I?can still recall my surprise when a book by evolutionary biologist Peter Lawrence entitled The Making of a Fly came to be priced on Amazon at $23,698,655.93 (plus $3.99 shipping).
While my colleagues around the world must have become rather depressed that an academic book could achieve such a feat, the steep price was actually the result of algorithms feeding off each other and?spiralling?out of control.
It turns out, it wasn't just sales staff being creative: algorithms were calling the shots.
This eye-catching example was spotted and corrected. But what if such algorithmic interference happens all the time, including in ways we don't even notice??
If our reality is becoming increasingly constructed by algorithms, where does this leave us humans?
Our exploration led us to the conclusion that, over time, the roles of information technology and humans have been reversed.?
In the past, we humans used technology as a tool.

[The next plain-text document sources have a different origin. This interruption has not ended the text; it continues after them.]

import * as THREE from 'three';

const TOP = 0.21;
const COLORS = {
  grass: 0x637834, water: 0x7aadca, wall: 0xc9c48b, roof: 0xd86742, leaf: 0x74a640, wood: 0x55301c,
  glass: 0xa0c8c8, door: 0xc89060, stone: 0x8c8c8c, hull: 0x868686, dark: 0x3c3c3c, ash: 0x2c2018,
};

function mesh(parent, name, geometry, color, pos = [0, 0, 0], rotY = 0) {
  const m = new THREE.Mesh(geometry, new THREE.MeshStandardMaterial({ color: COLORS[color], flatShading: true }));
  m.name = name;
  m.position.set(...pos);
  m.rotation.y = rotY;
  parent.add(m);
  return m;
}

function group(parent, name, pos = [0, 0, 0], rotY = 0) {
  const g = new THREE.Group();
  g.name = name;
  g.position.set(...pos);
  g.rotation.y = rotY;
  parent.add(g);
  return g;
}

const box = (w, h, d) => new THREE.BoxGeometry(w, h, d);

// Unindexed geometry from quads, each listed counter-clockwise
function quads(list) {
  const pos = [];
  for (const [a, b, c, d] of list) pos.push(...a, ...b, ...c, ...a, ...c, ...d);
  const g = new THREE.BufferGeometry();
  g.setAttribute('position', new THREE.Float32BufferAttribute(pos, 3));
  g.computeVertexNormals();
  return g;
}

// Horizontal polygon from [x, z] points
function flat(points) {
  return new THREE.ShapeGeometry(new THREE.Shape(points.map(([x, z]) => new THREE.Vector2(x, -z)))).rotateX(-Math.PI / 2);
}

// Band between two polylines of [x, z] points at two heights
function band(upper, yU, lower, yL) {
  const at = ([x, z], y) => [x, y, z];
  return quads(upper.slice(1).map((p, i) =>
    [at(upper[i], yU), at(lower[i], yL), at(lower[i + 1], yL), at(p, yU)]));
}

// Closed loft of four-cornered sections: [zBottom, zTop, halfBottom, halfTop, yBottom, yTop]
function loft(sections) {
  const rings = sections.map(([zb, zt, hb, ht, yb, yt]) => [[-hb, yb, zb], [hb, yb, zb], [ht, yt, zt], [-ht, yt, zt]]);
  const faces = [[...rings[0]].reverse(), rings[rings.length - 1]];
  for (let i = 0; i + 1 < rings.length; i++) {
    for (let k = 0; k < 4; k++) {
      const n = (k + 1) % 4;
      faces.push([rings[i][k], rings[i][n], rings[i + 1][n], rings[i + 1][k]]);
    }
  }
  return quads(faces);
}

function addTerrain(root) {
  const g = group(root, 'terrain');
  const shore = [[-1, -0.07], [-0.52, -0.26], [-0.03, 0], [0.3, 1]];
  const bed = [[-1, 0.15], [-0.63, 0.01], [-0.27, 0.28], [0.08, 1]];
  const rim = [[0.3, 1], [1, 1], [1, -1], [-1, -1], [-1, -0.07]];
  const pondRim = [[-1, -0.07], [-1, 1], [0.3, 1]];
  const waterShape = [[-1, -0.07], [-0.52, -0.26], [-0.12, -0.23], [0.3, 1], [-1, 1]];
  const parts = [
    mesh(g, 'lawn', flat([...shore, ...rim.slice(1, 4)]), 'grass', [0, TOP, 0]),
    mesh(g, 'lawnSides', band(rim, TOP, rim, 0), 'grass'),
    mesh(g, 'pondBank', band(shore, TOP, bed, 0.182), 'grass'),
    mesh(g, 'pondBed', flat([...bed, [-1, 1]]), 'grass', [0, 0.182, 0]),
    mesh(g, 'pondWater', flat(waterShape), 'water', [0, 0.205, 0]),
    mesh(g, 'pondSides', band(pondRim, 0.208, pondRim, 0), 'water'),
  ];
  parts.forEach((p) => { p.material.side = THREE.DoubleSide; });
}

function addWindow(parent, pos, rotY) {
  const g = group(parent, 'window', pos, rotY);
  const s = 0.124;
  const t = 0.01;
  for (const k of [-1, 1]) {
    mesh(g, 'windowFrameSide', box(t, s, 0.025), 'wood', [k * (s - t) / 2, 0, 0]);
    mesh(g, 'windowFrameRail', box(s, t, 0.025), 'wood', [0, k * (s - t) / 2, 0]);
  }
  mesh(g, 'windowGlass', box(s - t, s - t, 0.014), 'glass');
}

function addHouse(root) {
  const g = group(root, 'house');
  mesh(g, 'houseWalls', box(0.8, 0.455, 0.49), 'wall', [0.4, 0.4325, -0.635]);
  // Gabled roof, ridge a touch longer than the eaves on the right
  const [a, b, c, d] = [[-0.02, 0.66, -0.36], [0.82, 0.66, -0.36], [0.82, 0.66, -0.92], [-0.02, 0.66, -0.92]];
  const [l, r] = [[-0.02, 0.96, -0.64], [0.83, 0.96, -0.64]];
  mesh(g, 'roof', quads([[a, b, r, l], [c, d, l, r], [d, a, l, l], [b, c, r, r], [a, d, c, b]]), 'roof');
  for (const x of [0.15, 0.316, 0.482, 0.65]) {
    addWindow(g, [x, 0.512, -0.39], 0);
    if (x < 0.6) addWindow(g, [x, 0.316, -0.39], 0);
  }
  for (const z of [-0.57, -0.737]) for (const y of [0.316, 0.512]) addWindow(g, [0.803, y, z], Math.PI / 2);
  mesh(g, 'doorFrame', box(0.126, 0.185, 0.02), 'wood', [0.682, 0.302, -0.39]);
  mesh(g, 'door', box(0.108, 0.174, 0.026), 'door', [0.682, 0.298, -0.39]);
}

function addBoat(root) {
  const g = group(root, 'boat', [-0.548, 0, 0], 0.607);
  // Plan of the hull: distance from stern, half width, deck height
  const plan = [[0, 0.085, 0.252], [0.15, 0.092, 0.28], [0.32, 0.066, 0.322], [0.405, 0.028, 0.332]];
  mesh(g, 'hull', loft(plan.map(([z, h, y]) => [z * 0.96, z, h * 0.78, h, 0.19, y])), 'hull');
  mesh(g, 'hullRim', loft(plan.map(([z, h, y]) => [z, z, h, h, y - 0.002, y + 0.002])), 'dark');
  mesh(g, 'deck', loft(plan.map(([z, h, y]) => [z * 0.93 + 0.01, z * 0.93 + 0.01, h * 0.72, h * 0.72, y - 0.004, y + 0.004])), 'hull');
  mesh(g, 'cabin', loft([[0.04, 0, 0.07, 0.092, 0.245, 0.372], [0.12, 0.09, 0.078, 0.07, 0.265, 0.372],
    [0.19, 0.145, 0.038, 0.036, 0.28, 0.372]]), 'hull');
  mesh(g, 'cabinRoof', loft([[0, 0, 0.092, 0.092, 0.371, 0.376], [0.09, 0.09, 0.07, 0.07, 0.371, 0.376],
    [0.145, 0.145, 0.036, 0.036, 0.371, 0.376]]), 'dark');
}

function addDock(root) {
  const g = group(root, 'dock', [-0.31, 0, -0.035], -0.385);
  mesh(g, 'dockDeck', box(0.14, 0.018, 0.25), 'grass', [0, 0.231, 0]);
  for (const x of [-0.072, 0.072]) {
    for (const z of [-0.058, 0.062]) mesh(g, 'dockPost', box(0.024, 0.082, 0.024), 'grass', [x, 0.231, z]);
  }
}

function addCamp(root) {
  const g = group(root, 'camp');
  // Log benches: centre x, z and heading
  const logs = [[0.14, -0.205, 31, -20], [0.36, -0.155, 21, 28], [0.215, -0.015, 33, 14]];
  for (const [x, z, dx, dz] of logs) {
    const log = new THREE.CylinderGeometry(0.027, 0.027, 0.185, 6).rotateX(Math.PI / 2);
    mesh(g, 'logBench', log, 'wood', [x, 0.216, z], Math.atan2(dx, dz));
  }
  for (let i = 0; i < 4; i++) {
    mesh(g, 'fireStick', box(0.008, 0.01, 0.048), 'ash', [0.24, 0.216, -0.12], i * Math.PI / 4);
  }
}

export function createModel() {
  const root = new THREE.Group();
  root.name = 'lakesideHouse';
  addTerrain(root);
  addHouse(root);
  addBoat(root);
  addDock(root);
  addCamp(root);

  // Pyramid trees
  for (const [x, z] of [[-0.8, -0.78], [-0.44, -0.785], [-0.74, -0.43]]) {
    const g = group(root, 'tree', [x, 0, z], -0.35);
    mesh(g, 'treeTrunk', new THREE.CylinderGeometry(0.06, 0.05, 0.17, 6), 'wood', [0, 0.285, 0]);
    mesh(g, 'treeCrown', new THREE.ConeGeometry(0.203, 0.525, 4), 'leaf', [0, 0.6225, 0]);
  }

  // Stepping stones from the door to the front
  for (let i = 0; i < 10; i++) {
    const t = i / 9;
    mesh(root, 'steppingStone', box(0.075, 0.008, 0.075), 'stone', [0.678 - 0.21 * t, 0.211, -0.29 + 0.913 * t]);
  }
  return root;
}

Now, technology has advanced to the point where it is using and even controlling us.
We humans are not merely cut off from the decisions that machines are making for us but deeply affected by them in unpredictable ways.?
Instead of being central to the system of decisions that affects us, we are cast out in to its environment.
The birds circled in a slow spiral above the house.
Prices are spiralling out of control.